Bullfighting industry history is closely interlinked with the tourist industry. The fight is shown in the light of festivity and is considered a fair competition. But is it really so?
The bullfight promoters often forget to mention that the bull is rather a victim and has no chance to defend himself. The bulls are usually given drugs, which mask injuries and make animals less strong. The bull's horns are often "shaved", though it is illegal. The veterinary inspections are of little help: the matadors go on strikes in opposition to them, claiming the veterinarians are not qualified. Not only bulls fall victims to the cruelty, the horses used in bullfights become affected as well. Following the bullfighting industry history we cannot help perceiving the damage it has been doing to animals.
For these reasons bullfighting is forbidden in some parts of the United States. Many petitions with protests have been submitted by British and American campaigners for animals' rights. According to statistics, 69% of Spaniards show no interest in bullfights. 5,000 Spanish demonstrations took place in 1995 calling for an end to bullfighting industry. Spain's Green Party has been making great efforts for the defense of animal rights. The petition gathered more than 1 million signatures in 1993. The World Society for the Protection of Animals published the results of public opinion polls in Mexico. A strong majority was against bullfights. Political support for the campaign is also growing.
But facts are stubborn things. Despite the claims, bullfighting industry keeps on flourishing. It is overflowing with agents, journalists, promoters and bullfighters.

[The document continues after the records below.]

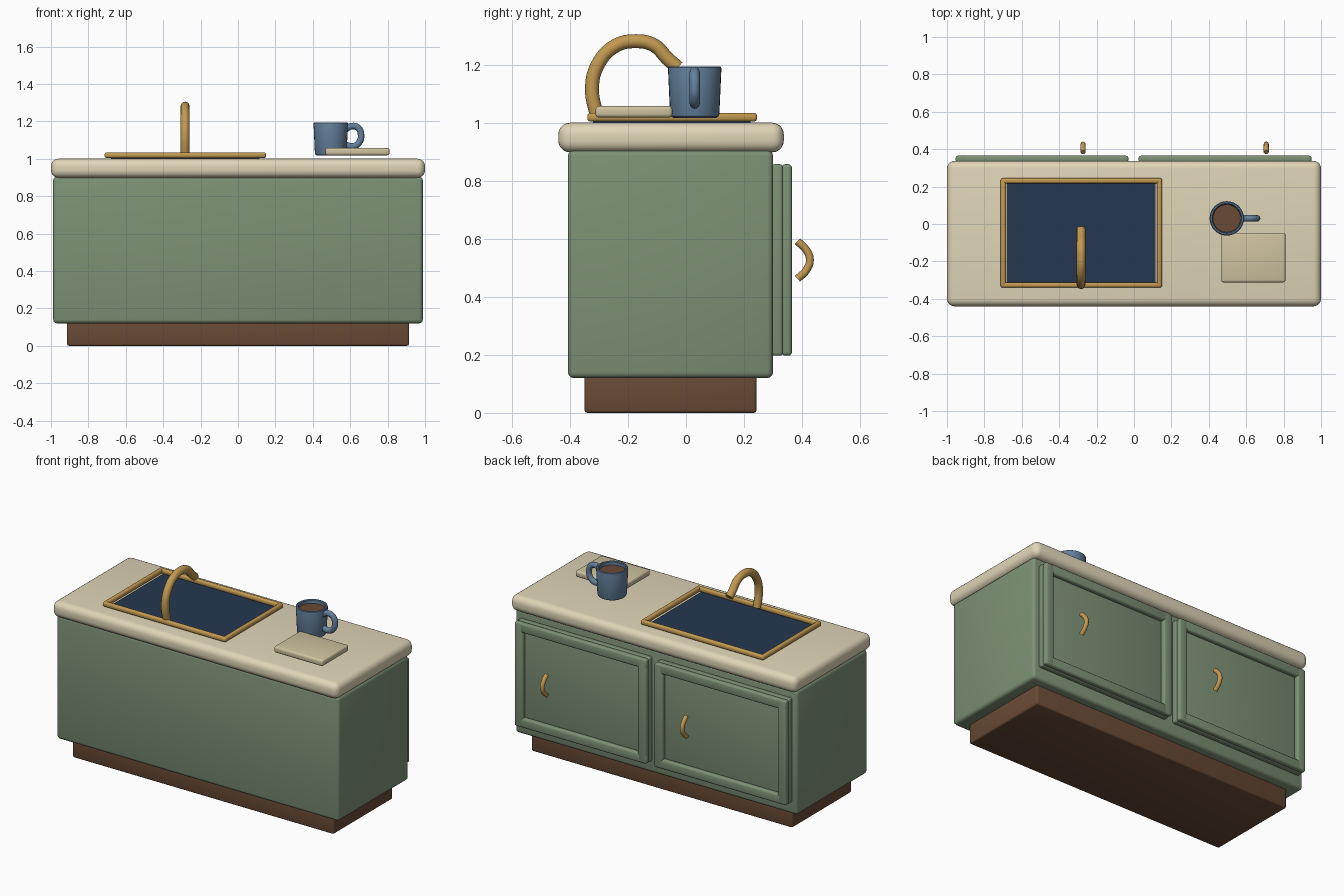
import bpy, math

if "Cube" in bpy.data.objects:
    bpy.data.objects.remove(bpy.data.objects["Cube"])


def material(name, r, g, b):
    m = bpy.data.materials.new(name)
    m.diffuse_color = [(c / 255) ** 2.2 for c in (r, g, b)] + [1]
    m.use_nodes = True
    m.node_tree.nodes["Principled BSDF"].inputs["Base Color"].default_value = m.diffuse_color
    return m


GREEN = material("green_paint", 124, 144, 117)
STONE = material("cream_stone", 223, 212, 182)
BOARD = material("pale_wood", 206, 193, 158)
BROWN = material("dark_wood", 104, 75, 56)
BRASS = material("brass", 193, 152, 82)
NAVY = material("dark_basin", 41, 58, 81)
BLUE = material("blue_glaze", 100, 128, 156)
COFFEE = material("coffee", 105, 75, 55)


def finish(o, name, mat):
    o.name = name
    o.data.materials.clear()
    o.data.materials.append(mat)
    bpy.ops.object.select_all(action='DESELECT')
    o.select_set(True)
    bpy.context.view_layer.objects.active = o
    bpy.ops.object.shade_smooth_by_angle(angle=math.radians(35))
    return o


def box(name, x, y, z, mat, bevel=0.01, seg=3):
    """Bevelled box from its (min, max) extents."""
    bpy.ops.mesh.primitive_cube_add(size=1, location=[sum(r) / 2 for r in (x, y, z)])
    o = bpy.context.object
    o.scale = [r[1] - r[0] for r in (x, y, z)]
    bpy.ops.object.transform_apply(location=False, rotation=False, scale=True)
    if bevel:
        b = o.modifiers.new("bevel", 'BEVEL')
        b.width, b.segments = bevel, seg
        bpy.ops.object.modifier_apply(modifier=b.name)
    return finish(o, name, mat)


def tube(name, pts, radius, mat):
    """Round tube through points, capped."""
    c = bpy.data.curves.new(name, 'CURVE')
    c.dimensions = '3D'
    c.bevel_depth, c.bevel_resolution = radius, 4
    c.resolution_u, c.use_fill_caps = 6, True
    s = c.splines.new('BEZIER')
    s.bezier_points.add(len(pts) - 1)
    for bp, p in zip(s.bezier_points, pts):
        bp.co = p
        bp.handle_left_type = bp.handle_right_type = 'AUTO'
    o = bpy.data.objects.new(name, c)
    bpy.context.collection.objects.link(o)
    bpy.ops.object.select_all(action='DESELECT')
    o.select_set(True)
    bpy.context.view_layer.objects.active = o
    bpy.ops.object.convert(target='MESH')
    return finish(bpy.context.object, name, mat)


def lathe(name, profile, centre, mat, n=32):
    """Revolve an (r, z) profile that starts and ends on the axis."""
    verts, faces = [], []
    for r, z in profile:
        for i in range(n):
            a = 2 * math.pi * i / n
            verts.append((r * math.cos(a), r * math.sin(a), z))
    for k in range(len(profile) - 1):
        for i in range(n):
            j = (i + 1) % n
            faces.append((k * n + i, k * n + j, (k + 1) * n + j, (k + 1) * n + i))
    faces.append(tuple(reversed(range(n))))
    last = (len(profile) - 1) * n
    faces.append(tuple(range(last, last + n)))
    me = bpy.data.meshes.new(name)
    me.from_pydata(verts, [], faces)
    o = bpy.data.objects.new(name, me)
    o.location = centre
    bpy.context.collection.objects.link(o)
    return finish(o, name, mat)


def frame(name, a, b, width, place, mat, bevel):
    """Four bars around the rectangle a x b; place maps (range, range) to a box."""
    (a0, a1), (b0, b1) = a, b
    bars = {"left": ((a0, a0 + width), b), "right": ((a1 - width, a1), b),
            "low": (a, (b0, b0 + width)), "high": (a, (b1 - width, b1))}
    for side, (ra, rb) in bars.items():
        box(f"{name}_{side}", *place(ra, rb), mat, bevel)


# Cabinet body, plinth and worktop
box("plinth", (-0.914, 0.914), (-0.35, 0.243), (0, 0.14), BROWN, 0.01)
box("cabinet", (-0.988, 0.988), (-0.407, 0.30), (0.12, 0.905), GREEN, 0.02)
box("worktop", (-1, 1), (-0.44, 0.337), (0.898, 1.0), STONE, 0.04, 5)

# Doors on the back, each with a raised frame and a bowed handle
for side, cx in (("left", -0.492), ("right", 0.487)):
    dx, dz = (cx - 0.462, cx + 0.462), (0.197, 0.857)
    box(f"{side}_door", dx, (0.295, 0.334), dz, GREEN, 0.01)
    frame(f"{side}_door_frame", dx, dz, 0.06,
          lambda a, b: (a, (0.330, 0.365), b), GREEN, 0.012)
    hx = cx + 0.22
    tube(f"{side}_door_handle",
         [(hx, y, z) for y, z in ((0.384, 0.592), (0.414, 0.562), (0.427, 0.527),
                                  (0.414, 0.491), (0.384, 0.462))], 0.0135, BRASS)

# Sink basin surface, rim and tap
box("sink_basin", (-0.68, 0.115), (-0.32, 0.222), (0.96, 1.006), NAVY, 0)
frame("sink_rim", (-0.713, 0.15), (-0.34, 0.245), 0.028,
      lambda a, b: (a, b, (1.004, 1.034)), BRASS, 0.011)
tube("tap", [(-0.283, y, z) for y, z in (
    (-0.307, 1.02), (-0.324, 1.12), (-0.303, 1.202), (-0.245, 1.264), (-0.17, 1.281),
    (-0.107, 1.265), (-0.065, 1.222), (-0.028, 1.19))], 0.024, BRASS)

# Chopping board
box("board", (0.467, 0.81), (-0.312, -0.047), (1.018, 1.058), BOARD, 0.012)

# Mug, its handle and the coffee
MX, MY = 0.496, 0.03
lathe("mug", [(0.0005, 1.017), (0.074, 1.017), (0.081, 1.021), (0.085, 1.03), (0.092, 1.185),
              (0.091, 1.191), (0.087, 1.194), (0.080, 1.194), (0.076, 1.19),
              (0.073, 1.04), (0.0005, 1.035)], (MX, MY, 0), BLUE)
lathe("coffee", [(0.0005, 1.15), (0.0745, 1.15), (0.0745, 1.172), (0.0005, 1.172)],
      (MX, MY, 0), COFFEE)
tube("mug_handle", [(x, MY, z) for x, z in (
    (0.572, 1.155), (0.605, 1.174), (0.641, 1.166), (0.658, 1.125),
    (0.646, 1.085), (0.615, 1.066), (0.572, 1.075))], 0.0175, BLUE)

A professional matador is paid about $ 1 million. Over $ 1 billion is pulled in in ticket sales annually. About 90% of the spectators are American and Canadian. They pay a ticket price of approximately $29 for a show which lasts two hours and includes rodeo, dances and finally a bullfight. Most visitors leave their first bullfight before it is over, but as soon as they buy the ticket the damage has been done. Hundreds of thousands of jobs are involved with the bullfighting industry, directly or indirectly: clothes shops, hotels and ticket sellers. Bullfighting industry history is the evidence of the transformation of Art of Corrida into commerce and business.
So long as the business is of benefit and income it will flourish, irrespective of all the claims and protests. Public opposition alone will not stop bullfighting. The reforms are required to stop the killing of animals. World Society for the Protection of Animals' campaign is aimed to inspire the public to participate more actively in the abolition of bullfighting. But this fact surely won't put an end to bullfighting industry history.